After the Lord Jesus had spoken to them, he was taken up into heaven and he sat at the right hand of God. Then the disciples went out and preached everywhere, and the Lord worked with them and confirmed his word by the signs that accompanied it.
Saved by grace
The beautiful, historical account we find in the Bible means we can be saved by the grace of Jesus Christ. Easter is why Jesus became a man. He suffered like no other human being. I am excited to think of the Son of God’s sacrifice for me. It is a sacrifice that he made for you also, and for every person in this world, from its creation to the end of time.

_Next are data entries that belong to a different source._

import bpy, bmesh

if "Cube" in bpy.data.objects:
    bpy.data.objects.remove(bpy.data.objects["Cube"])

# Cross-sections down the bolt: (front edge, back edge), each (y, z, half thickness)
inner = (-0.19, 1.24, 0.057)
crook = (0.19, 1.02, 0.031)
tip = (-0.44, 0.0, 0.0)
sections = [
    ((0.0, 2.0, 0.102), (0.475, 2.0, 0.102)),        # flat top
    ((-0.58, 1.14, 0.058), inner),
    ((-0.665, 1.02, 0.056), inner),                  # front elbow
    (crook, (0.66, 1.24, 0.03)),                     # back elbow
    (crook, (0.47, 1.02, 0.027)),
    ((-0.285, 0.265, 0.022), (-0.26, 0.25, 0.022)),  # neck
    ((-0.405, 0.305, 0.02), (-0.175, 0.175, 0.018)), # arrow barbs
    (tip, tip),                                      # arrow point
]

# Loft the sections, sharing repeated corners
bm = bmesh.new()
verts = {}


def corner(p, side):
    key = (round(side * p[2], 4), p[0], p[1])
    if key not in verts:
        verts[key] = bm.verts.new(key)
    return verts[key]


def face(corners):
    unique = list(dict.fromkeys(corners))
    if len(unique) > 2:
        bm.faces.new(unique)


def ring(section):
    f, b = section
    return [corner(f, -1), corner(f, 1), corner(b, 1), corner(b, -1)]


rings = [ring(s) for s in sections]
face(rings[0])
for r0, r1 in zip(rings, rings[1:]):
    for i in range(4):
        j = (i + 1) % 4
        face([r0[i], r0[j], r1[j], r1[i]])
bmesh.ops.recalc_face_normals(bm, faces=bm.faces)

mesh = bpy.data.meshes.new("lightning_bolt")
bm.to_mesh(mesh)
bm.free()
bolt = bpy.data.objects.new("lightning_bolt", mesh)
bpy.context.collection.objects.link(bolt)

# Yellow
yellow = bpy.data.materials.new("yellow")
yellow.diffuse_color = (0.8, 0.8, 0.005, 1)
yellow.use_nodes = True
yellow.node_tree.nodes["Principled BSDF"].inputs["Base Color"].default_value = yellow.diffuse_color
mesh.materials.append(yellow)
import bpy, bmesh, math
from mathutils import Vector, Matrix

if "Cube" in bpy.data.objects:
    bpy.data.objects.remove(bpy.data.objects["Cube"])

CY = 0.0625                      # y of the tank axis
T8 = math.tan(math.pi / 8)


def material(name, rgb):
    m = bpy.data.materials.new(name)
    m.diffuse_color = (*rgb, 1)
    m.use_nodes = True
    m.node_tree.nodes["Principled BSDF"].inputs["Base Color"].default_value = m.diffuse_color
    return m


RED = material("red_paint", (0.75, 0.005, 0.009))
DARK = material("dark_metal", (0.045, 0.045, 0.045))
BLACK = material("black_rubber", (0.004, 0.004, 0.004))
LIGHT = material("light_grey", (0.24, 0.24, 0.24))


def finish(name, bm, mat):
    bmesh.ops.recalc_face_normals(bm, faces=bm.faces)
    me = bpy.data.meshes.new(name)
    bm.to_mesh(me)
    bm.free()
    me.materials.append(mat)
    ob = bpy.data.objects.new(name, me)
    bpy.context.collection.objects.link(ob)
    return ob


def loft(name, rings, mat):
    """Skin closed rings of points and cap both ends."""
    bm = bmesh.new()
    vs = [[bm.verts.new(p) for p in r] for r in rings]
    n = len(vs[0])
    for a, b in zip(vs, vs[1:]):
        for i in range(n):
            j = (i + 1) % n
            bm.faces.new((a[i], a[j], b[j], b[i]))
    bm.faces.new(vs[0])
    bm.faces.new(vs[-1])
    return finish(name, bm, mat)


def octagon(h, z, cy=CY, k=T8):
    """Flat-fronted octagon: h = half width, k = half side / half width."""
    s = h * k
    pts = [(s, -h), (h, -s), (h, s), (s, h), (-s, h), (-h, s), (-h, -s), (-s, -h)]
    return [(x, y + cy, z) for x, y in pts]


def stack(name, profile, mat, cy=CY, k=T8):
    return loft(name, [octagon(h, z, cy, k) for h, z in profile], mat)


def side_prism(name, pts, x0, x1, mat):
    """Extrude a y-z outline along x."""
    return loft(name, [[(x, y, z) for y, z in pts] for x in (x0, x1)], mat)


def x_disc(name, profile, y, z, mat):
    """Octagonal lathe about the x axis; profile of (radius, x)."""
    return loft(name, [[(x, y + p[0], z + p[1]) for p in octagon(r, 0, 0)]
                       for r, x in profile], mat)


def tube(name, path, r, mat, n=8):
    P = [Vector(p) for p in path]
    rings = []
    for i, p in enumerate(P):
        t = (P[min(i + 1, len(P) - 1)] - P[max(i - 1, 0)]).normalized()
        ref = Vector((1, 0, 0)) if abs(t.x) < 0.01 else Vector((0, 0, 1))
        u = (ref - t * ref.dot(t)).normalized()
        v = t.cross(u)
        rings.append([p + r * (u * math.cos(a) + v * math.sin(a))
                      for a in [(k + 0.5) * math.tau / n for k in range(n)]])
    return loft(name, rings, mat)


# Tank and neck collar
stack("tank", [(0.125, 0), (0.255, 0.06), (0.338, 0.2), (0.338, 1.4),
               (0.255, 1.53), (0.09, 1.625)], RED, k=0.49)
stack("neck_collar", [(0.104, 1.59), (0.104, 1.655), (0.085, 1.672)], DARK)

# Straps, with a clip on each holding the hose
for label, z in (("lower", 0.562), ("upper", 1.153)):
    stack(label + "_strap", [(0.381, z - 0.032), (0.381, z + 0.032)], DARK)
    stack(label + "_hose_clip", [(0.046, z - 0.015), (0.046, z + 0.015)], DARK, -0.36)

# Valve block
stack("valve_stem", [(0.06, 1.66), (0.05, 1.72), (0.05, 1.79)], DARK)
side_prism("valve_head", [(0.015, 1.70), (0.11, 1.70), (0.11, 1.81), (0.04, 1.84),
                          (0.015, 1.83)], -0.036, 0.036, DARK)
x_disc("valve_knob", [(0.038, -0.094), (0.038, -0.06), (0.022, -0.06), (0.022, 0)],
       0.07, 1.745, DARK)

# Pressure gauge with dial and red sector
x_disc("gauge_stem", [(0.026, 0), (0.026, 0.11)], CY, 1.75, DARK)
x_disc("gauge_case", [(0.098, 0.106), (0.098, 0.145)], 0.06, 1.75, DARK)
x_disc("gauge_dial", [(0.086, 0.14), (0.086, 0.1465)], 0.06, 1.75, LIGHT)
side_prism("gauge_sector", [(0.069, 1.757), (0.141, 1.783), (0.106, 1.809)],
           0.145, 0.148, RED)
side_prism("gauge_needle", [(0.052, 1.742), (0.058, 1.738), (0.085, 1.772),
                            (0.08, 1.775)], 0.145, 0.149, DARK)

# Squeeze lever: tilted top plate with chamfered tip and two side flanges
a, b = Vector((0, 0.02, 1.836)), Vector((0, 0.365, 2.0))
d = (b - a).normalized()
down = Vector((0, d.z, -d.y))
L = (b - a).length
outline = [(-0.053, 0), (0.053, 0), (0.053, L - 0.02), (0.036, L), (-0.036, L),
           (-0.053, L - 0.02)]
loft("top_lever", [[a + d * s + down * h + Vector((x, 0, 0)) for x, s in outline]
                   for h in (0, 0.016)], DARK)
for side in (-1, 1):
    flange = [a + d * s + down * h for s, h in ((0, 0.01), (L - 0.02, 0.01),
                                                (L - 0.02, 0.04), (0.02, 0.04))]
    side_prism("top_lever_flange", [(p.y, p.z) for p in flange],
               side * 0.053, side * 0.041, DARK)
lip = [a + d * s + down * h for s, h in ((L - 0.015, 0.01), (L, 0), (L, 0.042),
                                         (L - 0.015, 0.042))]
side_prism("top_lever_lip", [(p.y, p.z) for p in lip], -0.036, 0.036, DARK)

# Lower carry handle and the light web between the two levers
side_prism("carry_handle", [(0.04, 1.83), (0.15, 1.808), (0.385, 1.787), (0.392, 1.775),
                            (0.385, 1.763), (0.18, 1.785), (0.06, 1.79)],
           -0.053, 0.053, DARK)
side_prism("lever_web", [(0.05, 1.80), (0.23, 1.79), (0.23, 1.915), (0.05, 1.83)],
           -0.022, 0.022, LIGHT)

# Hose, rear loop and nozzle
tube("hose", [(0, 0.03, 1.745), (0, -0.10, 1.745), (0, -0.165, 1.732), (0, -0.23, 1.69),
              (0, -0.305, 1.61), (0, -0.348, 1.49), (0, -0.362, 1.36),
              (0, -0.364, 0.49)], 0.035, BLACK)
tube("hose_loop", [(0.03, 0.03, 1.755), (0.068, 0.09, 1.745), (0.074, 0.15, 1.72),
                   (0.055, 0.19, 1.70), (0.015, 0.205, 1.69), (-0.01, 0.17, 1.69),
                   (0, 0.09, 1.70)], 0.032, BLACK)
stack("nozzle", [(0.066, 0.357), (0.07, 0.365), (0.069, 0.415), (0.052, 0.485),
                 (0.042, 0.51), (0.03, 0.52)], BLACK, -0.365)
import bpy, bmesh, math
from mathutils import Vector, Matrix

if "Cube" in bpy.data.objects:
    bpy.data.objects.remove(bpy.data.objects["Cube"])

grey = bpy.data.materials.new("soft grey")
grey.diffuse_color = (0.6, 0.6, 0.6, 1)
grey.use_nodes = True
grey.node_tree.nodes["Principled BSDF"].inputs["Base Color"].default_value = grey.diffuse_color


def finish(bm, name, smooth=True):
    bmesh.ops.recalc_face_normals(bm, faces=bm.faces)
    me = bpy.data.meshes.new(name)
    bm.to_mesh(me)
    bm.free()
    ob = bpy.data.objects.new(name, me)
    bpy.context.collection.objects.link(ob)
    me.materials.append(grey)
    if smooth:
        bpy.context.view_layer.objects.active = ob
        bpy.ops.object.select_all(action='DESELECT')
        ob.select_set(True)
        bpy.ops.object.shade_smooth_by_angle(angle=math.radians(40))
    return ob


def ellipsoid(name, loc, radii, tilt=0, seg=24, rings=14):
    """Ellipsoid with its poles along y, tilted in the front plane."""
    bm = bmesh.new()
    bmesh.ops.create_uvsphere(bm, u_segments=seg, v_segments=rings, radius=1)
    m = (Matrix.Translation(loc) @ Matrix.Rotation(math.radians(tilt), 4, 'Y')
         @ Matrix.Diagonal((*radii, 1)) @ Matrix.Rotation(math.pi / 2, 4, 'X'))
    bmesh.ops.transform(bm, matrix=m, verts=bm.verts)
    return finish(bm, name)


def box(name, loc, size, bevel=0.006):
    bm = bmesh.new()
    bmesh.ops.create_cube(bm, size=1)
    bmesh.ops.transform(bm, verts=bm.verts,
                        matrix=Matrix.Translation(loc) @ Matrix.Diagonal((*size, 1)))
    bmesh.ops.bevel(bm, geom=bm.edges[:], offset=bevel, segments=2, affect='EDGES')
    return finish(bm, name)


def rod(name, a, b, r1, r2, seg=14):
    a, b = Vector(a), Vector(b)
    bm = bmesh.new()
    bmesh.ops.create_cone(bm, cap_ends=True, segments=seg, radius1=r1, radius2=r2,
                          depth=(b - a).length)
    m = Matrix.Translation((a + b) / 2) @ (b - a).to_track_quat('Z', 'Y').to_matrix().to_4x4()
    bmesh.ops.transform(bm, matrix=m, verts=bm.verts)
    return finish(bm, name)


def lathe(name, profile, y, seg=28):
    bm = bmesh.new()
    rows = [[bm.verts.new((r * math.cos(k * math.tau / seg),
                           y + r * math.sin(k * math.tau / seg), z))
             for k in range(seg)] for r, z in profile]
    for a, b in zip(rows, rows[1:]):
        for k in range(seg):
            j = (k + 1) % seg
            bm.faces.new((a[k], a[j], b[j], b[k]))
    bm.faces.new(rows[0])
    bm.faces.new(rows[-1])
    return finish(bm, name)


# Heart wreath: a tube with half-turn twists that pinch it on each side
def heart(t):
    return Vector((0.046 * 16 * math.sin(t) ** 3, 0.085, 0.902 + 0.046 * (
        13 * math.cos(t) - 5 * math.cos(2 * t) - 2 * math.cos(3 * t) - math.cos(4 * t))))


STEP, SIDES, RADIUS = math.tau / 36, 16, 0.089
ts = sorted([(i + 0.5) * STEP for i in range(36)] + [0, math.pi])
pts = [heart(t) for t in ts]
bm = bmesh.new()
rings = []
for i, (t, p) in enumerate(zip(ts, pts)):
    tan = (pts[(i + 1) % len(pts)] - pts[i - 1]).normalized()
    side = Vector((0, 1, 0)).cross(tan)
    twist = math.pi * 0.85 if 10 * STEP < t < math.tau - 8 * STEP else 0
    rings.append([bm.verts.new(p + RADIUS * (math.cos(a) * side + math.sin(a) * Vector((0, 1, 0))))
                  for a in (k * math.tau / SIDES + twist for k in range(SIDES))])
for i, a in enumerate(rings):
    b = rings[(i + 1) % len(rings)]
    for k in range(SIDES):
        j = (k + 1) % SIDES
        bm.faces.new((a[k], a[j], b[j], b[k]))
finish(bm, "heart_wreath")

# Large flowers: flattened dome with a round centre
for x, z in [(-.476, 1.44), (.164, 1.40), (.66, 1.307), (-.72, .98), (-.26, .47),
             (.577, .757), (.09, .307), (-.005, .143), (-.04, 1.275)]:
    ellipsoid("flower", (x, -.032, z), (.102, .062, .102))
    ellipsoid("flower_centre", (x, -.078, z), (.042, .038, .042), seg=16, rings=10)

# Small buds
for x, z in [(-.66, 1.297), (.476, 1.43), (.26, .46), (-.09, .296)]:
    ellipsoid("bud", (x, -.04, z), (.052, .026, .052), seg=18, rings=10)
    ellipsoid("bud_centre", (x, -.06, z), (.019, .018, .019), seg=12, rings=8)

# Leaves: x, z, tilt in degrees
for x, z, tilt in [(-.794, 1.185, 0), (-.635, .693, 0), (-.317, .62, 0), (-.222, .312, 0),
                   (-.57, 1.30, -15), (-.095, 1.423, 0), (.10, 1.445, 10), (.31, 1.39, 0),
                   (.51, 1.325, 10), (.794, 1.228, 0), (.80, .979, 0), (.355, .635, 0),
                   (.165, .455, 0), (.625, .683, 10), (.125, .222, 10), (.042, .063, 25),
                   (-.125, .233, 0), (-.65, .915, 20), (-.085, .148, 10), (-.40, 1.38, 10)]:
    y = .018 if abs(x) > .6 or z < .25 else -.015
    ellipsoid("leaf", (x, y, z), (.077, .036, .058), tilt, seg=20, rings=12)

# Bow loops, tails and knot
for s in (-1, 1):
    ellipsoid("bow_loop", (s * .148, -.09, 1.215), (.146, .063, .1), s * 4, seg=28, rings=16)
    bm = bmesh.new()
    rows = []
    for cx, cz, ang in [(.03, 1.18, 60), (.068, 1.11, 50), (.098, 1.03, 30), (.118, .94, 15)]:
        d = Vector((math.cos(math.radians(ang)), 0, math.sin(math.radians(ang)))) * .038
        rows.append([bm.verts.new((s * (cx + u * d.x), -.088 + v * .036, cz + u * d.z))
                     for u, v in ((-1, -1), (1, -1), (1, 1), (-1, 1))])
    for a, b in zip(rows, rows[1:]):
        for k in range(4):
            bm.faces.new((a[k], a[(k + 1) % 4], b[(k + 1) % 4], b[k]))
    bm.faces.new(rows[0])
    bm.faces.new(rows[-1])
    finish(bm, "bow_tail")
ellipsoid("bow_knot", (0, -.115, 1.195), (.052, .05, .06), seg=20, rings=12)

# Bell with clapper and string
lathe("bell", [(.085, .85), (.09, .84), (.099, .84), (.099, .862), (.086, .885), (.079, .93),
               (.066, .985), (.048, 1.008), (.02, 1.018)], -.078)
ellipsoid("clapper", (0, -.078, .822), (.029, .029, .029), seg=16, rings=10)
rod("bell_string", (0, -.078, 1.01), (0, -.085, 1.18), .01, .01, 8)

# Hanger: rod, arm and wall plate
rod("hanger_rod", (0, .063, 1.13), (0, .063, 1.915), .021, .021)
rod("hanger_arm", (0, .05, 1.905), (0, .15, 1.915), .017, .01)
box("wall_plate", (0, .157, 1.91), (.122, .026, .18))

The entire purpose of humanity is consummated in this act of supreme love – of taking my place on a filthy cross to die like a vile criminal, to be resurrected in glory and to give me peace forever. This love is wonderful. Priceless! It cannot be sold or bought. It is received by faith and by grace. There is nothing I can do to buy it. The price was already paid and there is no other price to improve the offer. I invite you to reflect on the value of the death and resurrection of Jesus in your life. In this Easter season, may we become intimate with the One who gave everything for each one of us. And may we tell the whole world once more: Jesus, the Messiah, is risen!